[Collected data entries]
____

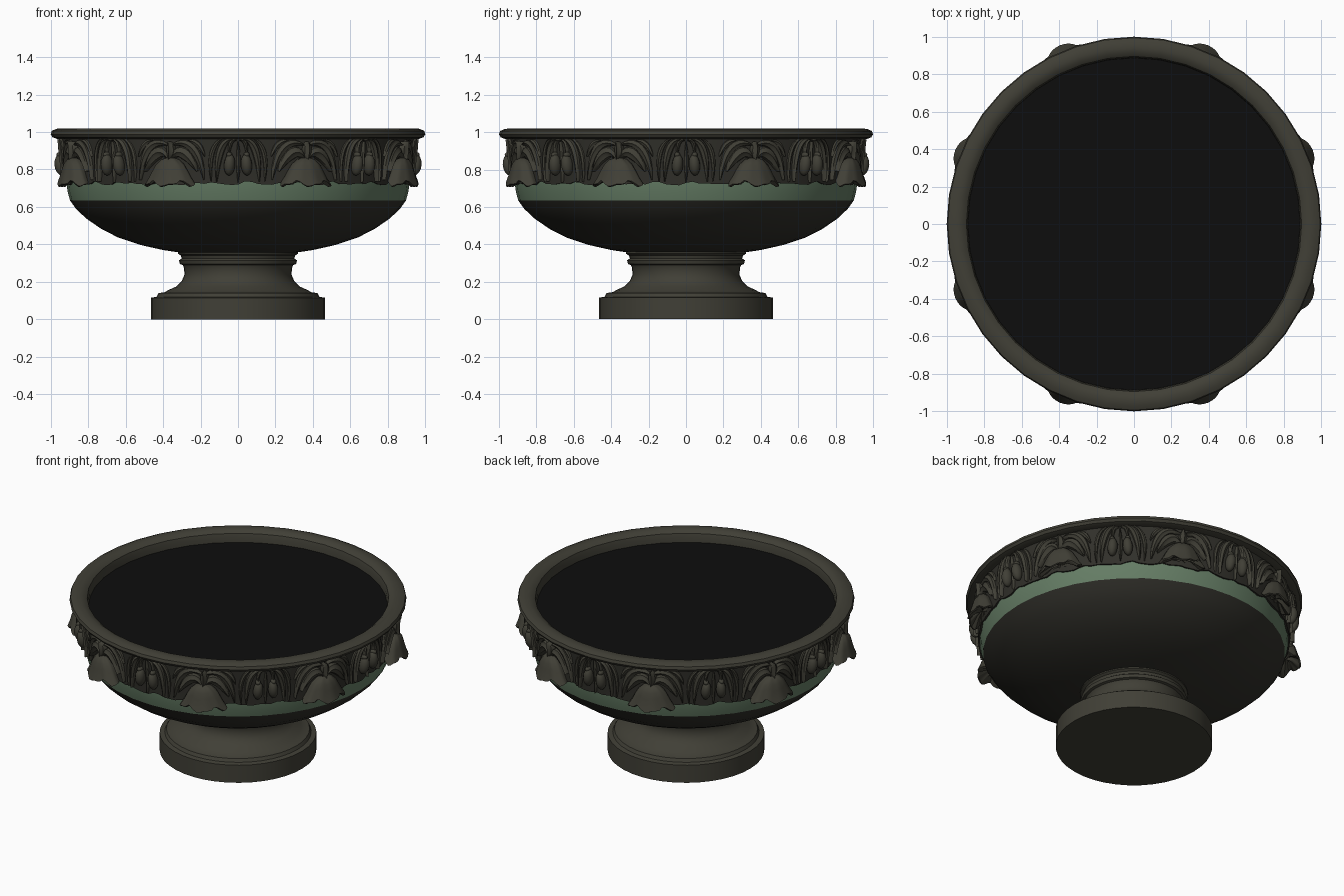
import bpy, bmesh, math
from math import sin, cos, pi
from mathutils import Vector, Matrix

cube = bpy.data.objects.get("Cube")
if cube:
    bpy.data.objects.remove(cube, do_unlink=True)


def material(name, rgb):
    m = bpy.data.materials.new(name)
    m.use_nodes = True
    m.diffuse_color = (*rgb, 1)
    bsdf = m.node_tree.nodes["Principled BSDF"]
    bsdf.inputs["Base Color"].default_value = (*rgb, 1)
    bsdf.inputs["Roughness"].default_value = 0.9
    return m


STONE = material("weathered stone", (0.052, 0.050, 0.037))
DARK = material("dark stone", (0.030, 0.029, 0.023))
GREEN = material("green patina", (0.130, 0.205, 0.130))
SOIL = material("black soil", (0.004, 0.004, 0.004))


def finish(name, bm, mat, angle=35):
    bmesh.ops.recalc_face_normals(bm, faces=bm.faces)
    me = bpy.data.meshes.new(name)
    bm.to_mesh(me)
    bm.free()
    me.materials.append(mat)
    ob = bpy.data.objects.new(name, me)
    bpy.context.collection.objects.link(ob)
    bpy.ops.object.select_all(action="DESELECT")
    ob.select_set(True)
    bpy.context.view_layer.objects.active = ob
    bpy.ops.object.shade_smooth_by_angle(angle=math.radians(angle))
    return ob


def grid(bm, rows, closed=True):
    """Skin rows of points with quads."""
    rings = [[bm.verts.new(p) for p in row] for row in rows]
    n = len(rings[0])
    for a, b in zip(rings, rings[1:]):
        for i in range(n if closed else n - 1):
            j = (i + 1) % n
            bm.faces.new((a[i], a[j], b[j], b[i]))
    return rings


def lathe(name, profile, mat, segs=40, cap=False, wobble=None):
    bm = bmesh.new()
    rows = []
    for k, (r, z) in enumerate(profile):
        rows.append([(r * cos(t), r * sin(t), z + (wobble(t) if wobble and k < 2 else 0))
                     for t in (2 * pi * i / segs for i in range(segs))])
    rings = grid(bm, rows)
    if cap:
        bm.faces.new(rings[0])
    return finish(name, bm, mat)


# Foot, neck and bowl
lathe("foot", [(0.465, 0), (0.465, 0.115), (0.435, 0.12), (0.425, 0.14), (0.39, 0.145),
               (0.375, 0.155), (0.33, 0.175), (0.30, 0.205), (0.285, 0.24), (0.29, 0.28),
               (0.295, 0.29), (0.31, 0.295), (0.315, 0.315), (0.30, 0.325),
               (0.305, 0.34), (0.32, 0.35), (0.32, 0.365)], STONE, cap=True)
lathe("bowl", [(0.28, 0.352), (0.40, 0.37), (0.52, 0.397), (0.64, 0.437), (0.73, 0.483),
               (0.81, 0.538), (0.865, 0.59), (0.897, 0.635)], DARK)
lathe("green_band", [(0.897, 0.635), (0.909, 0.68), (0.918, 0.74), (0.92, 0.78)], GREEN)

# Frieze wall with a worn lower edge
lathe("frieze_wall", [(0.90, 0.727), (0.925, 0.725), (0.929, 0.80), (0.936, 0.88), (0.944, 0.98)],
      DARK, segs=160,
      wobble=lambda t: 0.006 * sin(24 * t) + 0.005 * sin(37 * t + 1) + 0.003 * sin(61 * t))

# Rounded rim, inner lip and soil
lathe("rim", [(0.93, 0.965), (0.965, 0.963), (0.99, 0.972), (1.0, 0.988), (0.994, 1.006),
              (0.97, 1.017), (0.94, 1.02), (0.915, 1.015), (0.895, 1.0), (0.888, 0.975),
              (0.886, 0.93)], STONE)
lathe("soil", [(0.888, 0.945), (0.45, 0.945), (0.001, 0.945)], SOIL)


# Relief helpers: u runs along the wall, v stands out from it
def blob(bm, u, z, w, h, d, tilt=0, v=0.0):
    mat = (Matrix.Translation((u, v, z)) @ Matrix.Rotation(tilt, 4, "Y")
           @ Matrix.Diagonal((w, d, h, 1)))
    bmesh.ops.create_uvsphere(bm, u_segments=12, v_segments=8, radius=1, matrix=mat)


def leaf(bm, path, width, depth):
    """Ridged blade that follows a quadratic path and tapers at both ends."""
    a, b, c = (Vector(p) for p in path)
    rows = []
    for i in range(11):
        t = i / 10
        p = a * (1 - t) ** 2 + b * 2 * t * (1 - t) + c * t * t
        d = ((b - a) * (1 - t) + (c - b) * t).normalized()
        side = Vector((-d.y, d.x))
        w = width * (0.12 + sin(pi * t) ** 0.8)
        row = []
        for s, h in ((-1, -0.01), (-0.8, 0.6), (-0.3, 0.75), (0, 1.0), (0.3, 0.75), (0.8, 0.6), (1, -0.01)):
            q = p + side * w * s
            row.append((q.x, depth * h, q.y))
        rows.append(row)
    grid(bm, rows, closed=False)


def bell(bm):
    """Drooping flower with ruffled, scalloped petals."""
    rows = []
    for r, z in ((0.012, 0.865), (0.05, 0.855), (0.08, 0.83), (0.10, 0.80), (0.118, 0.77),
                 (0.138, 0.742), (0.125, 0.738), (0.06, 0.77), (0.005, 0.78)):
        flare = (0.87 - z) / 0.13
        row = []
        for i in range(40):
            a = 2 * pi * i / 40
            petal = abs(sin(2.5 * a + pi / 4))
            rr = r * (1 + flare * (0.16 * petal - 0.10))
            row.append((rr * cos(a), 0.015 + 0.62 * rr * sin(a), z - flare * 0.028 * petal
                        + 0.006 * flare * sin(10 * a)))
        rows.append(row)
    grid(bm, rows)


def wrap(name, build, offset, mat):
    """Bend one flat motif round the wall, eight times."""
    flat = bmesh.new()
    build(flat)
    bmesh.ops.recalc_face_normals(flat, faces=flat.faces)
    bm = bmesh.new()
    for k in range(8):
        for v in flat.verts:
            u, d, z = v.co
            t = offset + k * pi / 4 + u / 0.94
            r = 0.927 + 0.07 * max(0, z - 0.74) + d
            v.tag = False
            bm.verts.new((r * cos(t), r * sin(t), z))
        bm.verts.ensure_lookup_table()
        base = k * len(flat.verts)
        flat.verts.index_update()
        for f in flat.faces:
            bm.faces.new([bm.verts[base + v.index] for v in f.verts])
    flat.free()
    return finish(name, bm, mat, 45)


def flower_leaves(bm):
    for s in (-1, 1):
        leaf(bm, [(s * 0.01, 0.93), (s * 0.15, 0.99), (s * 0.185, 0.745)], 0.022, 0.022)
        leaf(bm, [(s * 0.01, 0.86), (s * 0.07, 0.95), (s * 0.15, 0.79)], 0.030, 0.032)
        leaf(bm, [(s * 0.10, 0.955), (s * 0.16, 0.955), (s * 0.19, 0.87)], 0.014, 0.016)
    leaf(bm, [(0, 0.95), (0.012, 0.91), (0, 0.85)], 0.022, 0.045)


def buds(bm):
    for s in (-1, 1):
        blob(bm, s * 0.045, 0.825, 0.030, 0.058, 0.036, s * -0.08, 0.012)
        blob(bm, s * 0.046, 0.878, 0.016, 0.016, 0.026, 0, 0.008)


def bud_stems(bm):
    for s in (-1, 1):
        leaf(bm, [(s * 0.046, 0.87), (s * 0.05, 0.97), (s * 0.005, 0.955)], 0.010, 0.022)
        leaf(bm, [(s * 0.03, 0.96), (s * 0.11, 0.96), (s * 0.115, 0.735)], 0.018, 0.024)
        leaf(bm, [(s * 0.08, 0.965), (s * 0.165, 0.93), (s * 0.145, 0.735)], 0.012, 0.014)
    leaf(bm, [(0, 0.95), (0.004, 0.85), (0, 0.73)], 0.010, 0.018)


wrap("flower_bells", bell, pi / 8, STONE)
wrap("flower_leaves", flower_leaves, pi / 8, STONE)
wrap("hanging_buds", buds, 0, STONE)
wrap("bud_stems", bud_stems, 0, STONE)
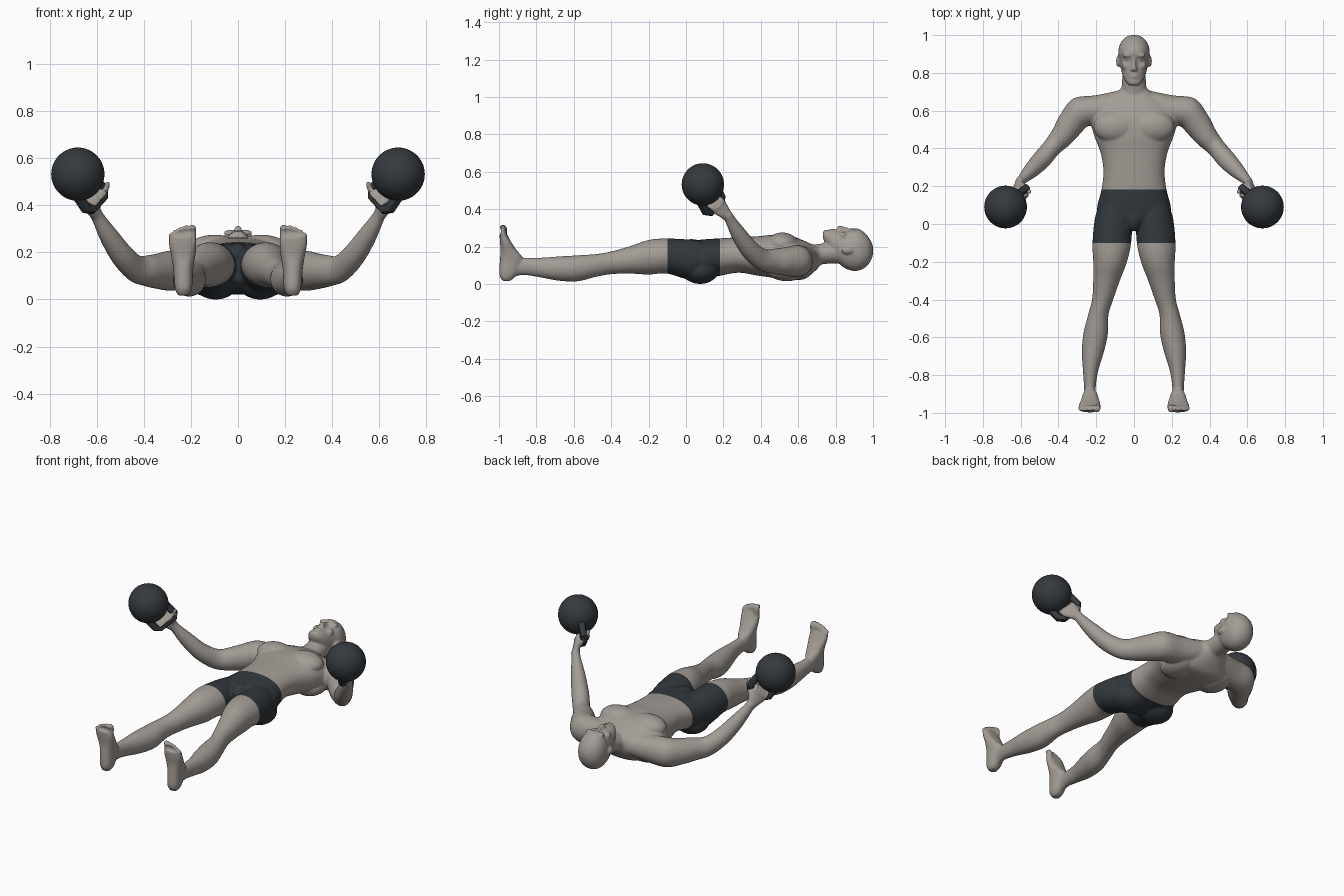
import bpy, bmesh, math
from mathutils import Vector, Matrix

cube = bpy.data.objects.get("Cube")
if cube:
    bpy.data.objects.remove(cube, do_unlink=True)


def material(name, rgb):
    m = bpy.data.materials.new(name)
    m.use_nodes = True
    m.diffuse_color = (*rgb, 1)
    m.node_tree.nodes["Principled BSDF"].inputs["Base Color"].default_value = (*rgb, 1)
    return m


skin = material("warm grey skin", (0.37, 0.335, 0.305))
cloth = material("charcoal shorts", (0.032, 0.04, 0.047))
iron = material("charcoal iron", (0.035, 0.042, 0.049))


def spline(rows, steps):
    """Catmull-Rom interpolation of number rows."""
    out = []
    for i in range(len(rows) - 1):
        a, b = rows[max(i - 1, 0)], rows[i]
        c, d = rows[i + 1], rows[min(i + 2, len(rows) - 1)]
        for k in range(steps):
            t = k / steps
            out.append([q + 0.5 * t * (r - p + t * (2 * p - 5 * q + 4 * r - s + t * (3 * (q - r) + s - p)))
                        for p, q, r, s in zip(a, b, c, d)])
    return out + [list(rows[-1])]


def loft(bm, rings, power=2, steps=6, segs=32):
    """Skin closed rings given as (centre, half axis, half axis)."""
    rows = spline([(*c, *u, *v) for c, u, v in rings], steps)
    loops = []
    for r in rows:
        c, u, v = Vector(r[:3]), Vector(r[3:6]), Vector(r[6:])
        loop = []
        for k in range(segs):
            a = math.tau * (k + 0.5) / segs
            ca, sa = math.cos(a), math.sin(a)
            ca = math.copysign(abs(ca) ** (2 / power), ca)
            sa = math.copysign(abs(sa) ** (2 / power), sa)
            loop.append(bm.verts.new(c + u * ca + v * sa))
        loops.append(loop)
    for a, b in zip(loops, loops[1:]):
        for k in range(segs):
            j = (k + 1) % segs
            bm.faces.new((a[k], a[j], b[j], b[k]))
    bm.faces.new(loops[0][::-1])
    bm.faces.new(loops[-1])


def along_y(bm, rows, **kw):
    """Rows are y, x low, x high, z low, z high."""
    loft(bm, [(((a + b) / 2, y, (c + d) / 2), ((b - a) / 2, 0, 0), (0, 0, (d - c) / 2))
              for y, a, b, c, d in rows], **kw)


def along_z(bm, rows, **kw):
    """Rows are z, x low, x high, y low, y high."""
    loft(bm, [(((a + b) / 2, (c + d) / 2, z), ((b - a) / 2, 0, 0), (0, (d - c) / 2, 0))
              for z, a, b, c, d in rows], **kw)


def tube(bm, rows, up=(0, 0, 1), **kw):
    """Rows are position, radius across, radius along up."""
    pts = [Vector(r[0]) for r in rows]
    rings = []
    for i, (p, ru, rv) in enumerate(rows):
        t = (pts[min(i + 1, len(pts) - 1)] - pts[max(i - 1, 0)]).normalized()
        v = Vector(up)
        v = (v - t * v.dot(t)).normalized()
        rings.append((p, t.cross(v) * ru, v * rv))
    loft(bm, rings, **kw)


def blob(bm, pos, size):
    bmesh.ops.create_uvsphere(bm, u_segments=28, v_segments=18, radius=1,
                              matrix=Matrix.Translation(pos) @ Matrix.Diagonal((*size, 1)))


def finish(bm, name, mats):
    bmesh.ops.recalc_face_normals(bm, faces=bm.faces[:])
    mesh = bpy.data.meshes.new(name)
    bm.to_mesh(mesh)
    bm.free()
    for m in mats:
        mesh.materials.append(m)
    obj = bpy.data.objects.new(name, mesh)
    bpy.context.scene.collection.objects.link(obj)
    return obj


# Kettlebell layout, left side
ball = Vector((0.68, 0.09, 0.532))
corner_a, corner_b = Vector((0.635, 0.115, 0.37)), Vector((0.562, 0.198, 0.45))
grip = (corner_a + corner_b) / 2
bar = (corner_b - corner_a).normalized()
out = (grip - ball).normalized()
inner = bar.cross(out).normalized()

bm = bmesh.new()
# Leg
along_y(bm, [(0.14, 0.03, 0.165, 0.07, 0.215), (0.04, 0.01, 0.205, 0.02, 0.235),
             (-0.1, 0.015, 0.22, 0.055, 0.243), (-0.2, 0.037, 0.216, 0.05, 0.235),
             (-0.3, 0.075, 0.216, 0.055, 0.202), (-0.4, 0.11, 0.222, 0.052, 0.174),
             (-0.48, 0.135, 0.243, 0.038, 0.16), (-0.58, 0.138, 0.268, 0.014, 0.153),
             (-0.68, 0.16, 0.276, 0.017, 0.147), (-0.78, 0.19, 0.27, 0.035, 0.14),
             (-0.87, 0.203, 0.264, 0.048, 0.14), (-0.93, 0.2, 0.264, 0.035, 0.14),
             (-0.97, 0.203, 0.262, 0.03, 0.1)])
# Foot and toes
along_z(bm, [(0.016, 0.21, 0.255, -0.98, -0.94), (0.05, 0.195, 0.268, -0.998, -0.905),
             (0.13, 0.19, 0.275, -0.995, -0.872), (0.18, 0.182, 0.283, -0.991, -0.905),
             (0.23, 0.176, 0.293, -0.995, -0.938), (0.268, 0.18, 0.292, -0.997, -0.958)], power=2.4)
for x, r, tip in ((0.194, 0.017, 0.315), (0.221, 0.012, 0.314), (0.244, 0.0115, 0.307),
                  (0.265, 0.011, 0.297), (0.284, 0.0105, 0.283)):
    tube(bm, [((x, -0.975, 0.235), r, r), ((x, -0.972, tip - 0.025), r, r),
              ((x, -0.982, tip - 0.008), r, r), ((x, -0.984, tip), r * 0.6, r * 0.6)],
         up=(0, 1, 0), segs=16)
# Buttock, chest muscle, shoulder blade
blob(bm, (0.095, 0.075, 0.075), (0.1, 0.1, 0.075))
blob(bm, (0.1, 0.515, 0.213), (0.115, 0.085, 0.062))
blob(bm, (0.13, 0.54, 0.075), (0.09, 0.11, 0.06))
# Shoulder and arm
tube(bm, [((0.06, 0.655, 0.14), 0.055, 0.06), ((0.18, 0.61, 0.127), 0.075, 0.08),
          ((0.285, 0.59, 0.122), 0.083, 0.085), ((0.335, 0.53, 0.12), 0.073, 0.076),
          ((0.385, 0.46, 0.122), 0.061, 0.066), ((0.435, 0.405, 0.132), 0.05, 0.058),
          ((0.49, 0.34, 0.185), 0.05, 0.05), ((0.545, 0.283, 0.265), 0.041, 0.042),
          ((0.59, 0.238, 0.34), 0.027, 0.03), ((0.607, 0.221, 0.372), 0.025, 0.028)])
# Palm, curled fingers and thumb
palm = grip - inner * 0.036
tube(bm, [((0.6, 0.228, 0.355), 0.024, 0.026), ((palm + Vector((0.603, 0.225, 0.365))) / 2, 0.02, 0.04),
          (palm, 0.017, 0.05), (palm - out * 0.024, 0.014, 0.048)], up=bar)
for k in range(4):
    base = grip + bar * (k - 1.5) * 0.026
    tube(bm, [(base - inner * 0.036 - out * 0.012, 0.013, 0.0125),
              (base - inner * 0.022 - out * 0.034, 0.0125, 0.012),
              (base + inner * 0.014 - out * 0.036, 0.012, 0.011),
              (base + inner * 0.036 - out * 0.012, 0.01, 0.01)], up=bar, segs=16)
tube(bm, [((0.61, 0.205, 0.39), 0.02, 0.02), ((0.583, 0.2, 0.428), 0.016, 0.016),
          ((0.562, 0.178, 0.468), 0.014, 0.014), ((0.55, 0.166, 0.5), 0.009, 0.009)], up=bar, segs=16)
# Brow, eye, cheek, nostril, ear
blob(bm, (0.032, 0.893, 0.283), (0.03, 0.012, 0.014))
blob(bm, (0.032, 0.872, 0.272), (0.016, 0.01, 0.012))
blob(bm, (0.042, 0.838, 0.258), (0.024, 0.022, 0.022))
blob(bm, (0.011, 0.819, 0.294), (0.009, 0.01, 0.01))
blob(bm, (0.083, 0.862, 0.18), (0.012, 0.032, 0.02))

# Mirror to the right side
copy = bmesh.ops.duplicate(bm, geom=bm.verts[:] + bm.edges[:] + bm.faces[:])["geom"]
bmesh.ops.scale(bm, vec=(-1, 1, 1), verts=[v for v in copy if isinstance(v, bmesh.types.BMVert)])

# Torso
along_y(bm, [(y, -w, w, lo, hi) for y, w, lo, hi in (
    (-0.03, 0.05, 0.08, 0.19), (0.02, 0.165, 0.035, 0.225), (0.08, 0.196, 0.025, 0.237),
    (0.18, 0.173, 0.043, 0.244), (0.28, 0.162, 0.06, 0.25), (0.38, 0.178, 0.045, 0.255),
    (0.47, 0.212, 0.032, 0.263), (0.56, 0.23, 0.022, 0.257), (0.63, 0.19, 0.025, 0.232),
    (0.68, 0.12, 0.06, 0.21), (0.72, 0.065, 0.1, 0.2))], power=2.3)
blob(bm, (0, 0.03, 0.195), (0.045, 0.07, 0.045))
# Neck
along_y(bm, [(y, -w, w, lo, hi) for y, w, lo, hi in (
    (0.63, 0.08, 0.07, 0.2), (0.7, 0.069, 0.1, 0.212), (0.76, 0.063, 0.108, 0.222),
    (0.82, 0.06, 0.11, 0.23))])
# Head
along_y(bm, [(y, -w, w, lo, hi) for y, w, lo, hi in (
    (0.732, 0.022, 0.245, 0.278), (0.745, 0.038, 0.215, 0.29), (0.77, 0.054, 0.175, 0.289),
    (0.8, 0.064, 0.13, 0.288), (0.84, 0.073, 0.09, 0.285), (0.872, 0.079, 0.075, 0.285),
    (0.9, 0.083, 0.069, 0.299), (0.935, 0.08, 0.075, 0.289), (0.97, 0.064, 0.098, 0.258),
    (0.992, 0.038, 0.132, 0.222), (1.001, 0.012, 0.165, 0.195))], power=2.15)
# Nose and lips
tube(bm, [((0, 0.888, 0.284), 0.01, 0.012), ((0, 0.85, 0.293), 0.009, 0.012),
          ((0, 0.822, 0.302), 0.012, 0.013), ((0, 0.81, 0.298), 0.008, 0.008)], segs=16)
for y in (0.779, 0.791):
    blob(bm, (0, y, 0.286), (0.025, 0.007, 0.01))

# Fuse all parts into one smooth skin
sculpt = finish(bm, "body_parts", [skin])
fuse = sculpt.modifiers.new("fuse", "REMESH")
fuse.mode = "VOXEL"
fuse.voxel_size = 0.007
soften = sculpt.modifiers.new("soften", "SMOOTH")
soften.factor = 0.5
soften.iterations = 4
bpy.context.view_layer.update()
fused = bpy.data.meshes.new_from_object(sculpt.evaluated_get(bpy.context.evaluated_depsgraph_get()))
bpy.data.objects.remove(sculpt, do_unlink=True)

# Cut the hem and waistband, then colour the shorts between them
hem, waist = -0.1, 0.182
bm = bmesh.new()
bm.from_mesh(fused)
bpy.data.meshes.remove(fused)
for y in (hem, waist):
    bmesh.ops.bisect_plane(bm, geom=bm.verts[:] + bm.edges[:] + bm.faces[:], dist=0.0001,
                           plane_co=(0, y, 0), plane_no=(0, 1, 0))
for f in bm.faces:
    c = f.calc_center_median()
    f.smooth = True
    f.material_index = int(hem < c.y < waist and abs(c.x) < 0.3)
finish(bm, "body", [skin, cloth])

# Kettlebells: round weight and angular handle on each side
for side, label in ((1, "left"), (-1, "right")):
    flip = Matrix.Diagonal((side, 1, 1, 1))
    bm = bmesh.new()
    bmesh.ops.create_uvsphere(bm, u_segments=48, v_segments=28, radius=0.113,
                              matrix=Matrix.Translation(ball))
    for f in bm.faces:
        f.smooth = True
    bm.transform(flip)
    finish(bm, label + "_weight", [iron])
    bm = bmesh.new()
    chamfer = bar * 0.018
    path = [corner_a - out * 0.1, corner_a - out * 0.018, corner_a + chamfer,
            corner_b - chamfer, corner_b - out * 0.018, corner_b - out * 0.1]
    tube(bm, [(p, 0.02, 0.02) for p in path], up=inner, power=3, steps=1, segs=12)
    bm.transform(flip)
    finish(bm, label + "_handle", [iron])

____

== Task item ==
Reproduce only the lines above spanning from the line containing "bm.verts.ensure_lookup_table()" through the line containing "bud_stems, 0, STONE)", word for word.

== Problem solution ==
        bm.verts.ensure_lookup_table()
        base = k * len(flat.verts)
        flat.verts.index_update()
        for f in flat.faces:
            bm.faces.new([bm.verts[base + v.index] for v in f.verts])
    flat.free()
    return finish(name, bm, mat, 45)


def flower_leaves(bm):
    for s in (-1, 1):
        leaf(bm, [(s * 0.01, 0.93), (s * 0.15, 0.99), (s * 0.185, 0.745)], 0.022, 0.022)
        leaf(bm, [(s * 0.01, 0.86), (s * 0.07, 0.95), (s * 0.15, 0.79)], 0.030, 0.032)
        leaf(bm, [(s * 0.10, 0.955), (s * 0.16, 0.955), (s * 0.19, 0.87)], 0.014, 0.016)
    leaf(bm, [(0, 0.95), (0.012, 0.91), (0, 0.85)], 0.022, 0.045)


def buds(bm):
    for s in (-1, 1):
        blob(bm, s * 0.045, 0.825, 0.030, 0.058, 0.036, s * -0.08, 0.012)
        blob(bm, s * 0.046, 0.878, 0.016, 0.016, 0.026, 0, 0.008)


def bud_stems(bm):
    for s in (-1, 1):
        leaf(bm, [(s * 0.046, 0.87), (s * 0.05, 0.97), (s * 0.005, 0.955)], 0.010, 0.022)
        leaf(bm, [(s * 0.03, 0.96), (s * 0.11, 0.96), (s * 0.115, 0.735)], 0.018, 0.024)
        leaf(bm, [(s * 0.08, 0.965), (s * 0.165, 0.93), (s * 0.145, 0.735)], 0.012, 0.014)
    leaf(bm, [(0, 0.95), (0.004, 0.85), (0, 0.73)], 0.010, 0.018)


wrap("flower_bells", bell, pi / 8, STONE)
wrap("flower_leaves", flower_leaves, pi / 8, STONE)
wrap("hanging_buds", buds, 0, STONE)
wrap("bud_stems", bud_stems, 0, STONE)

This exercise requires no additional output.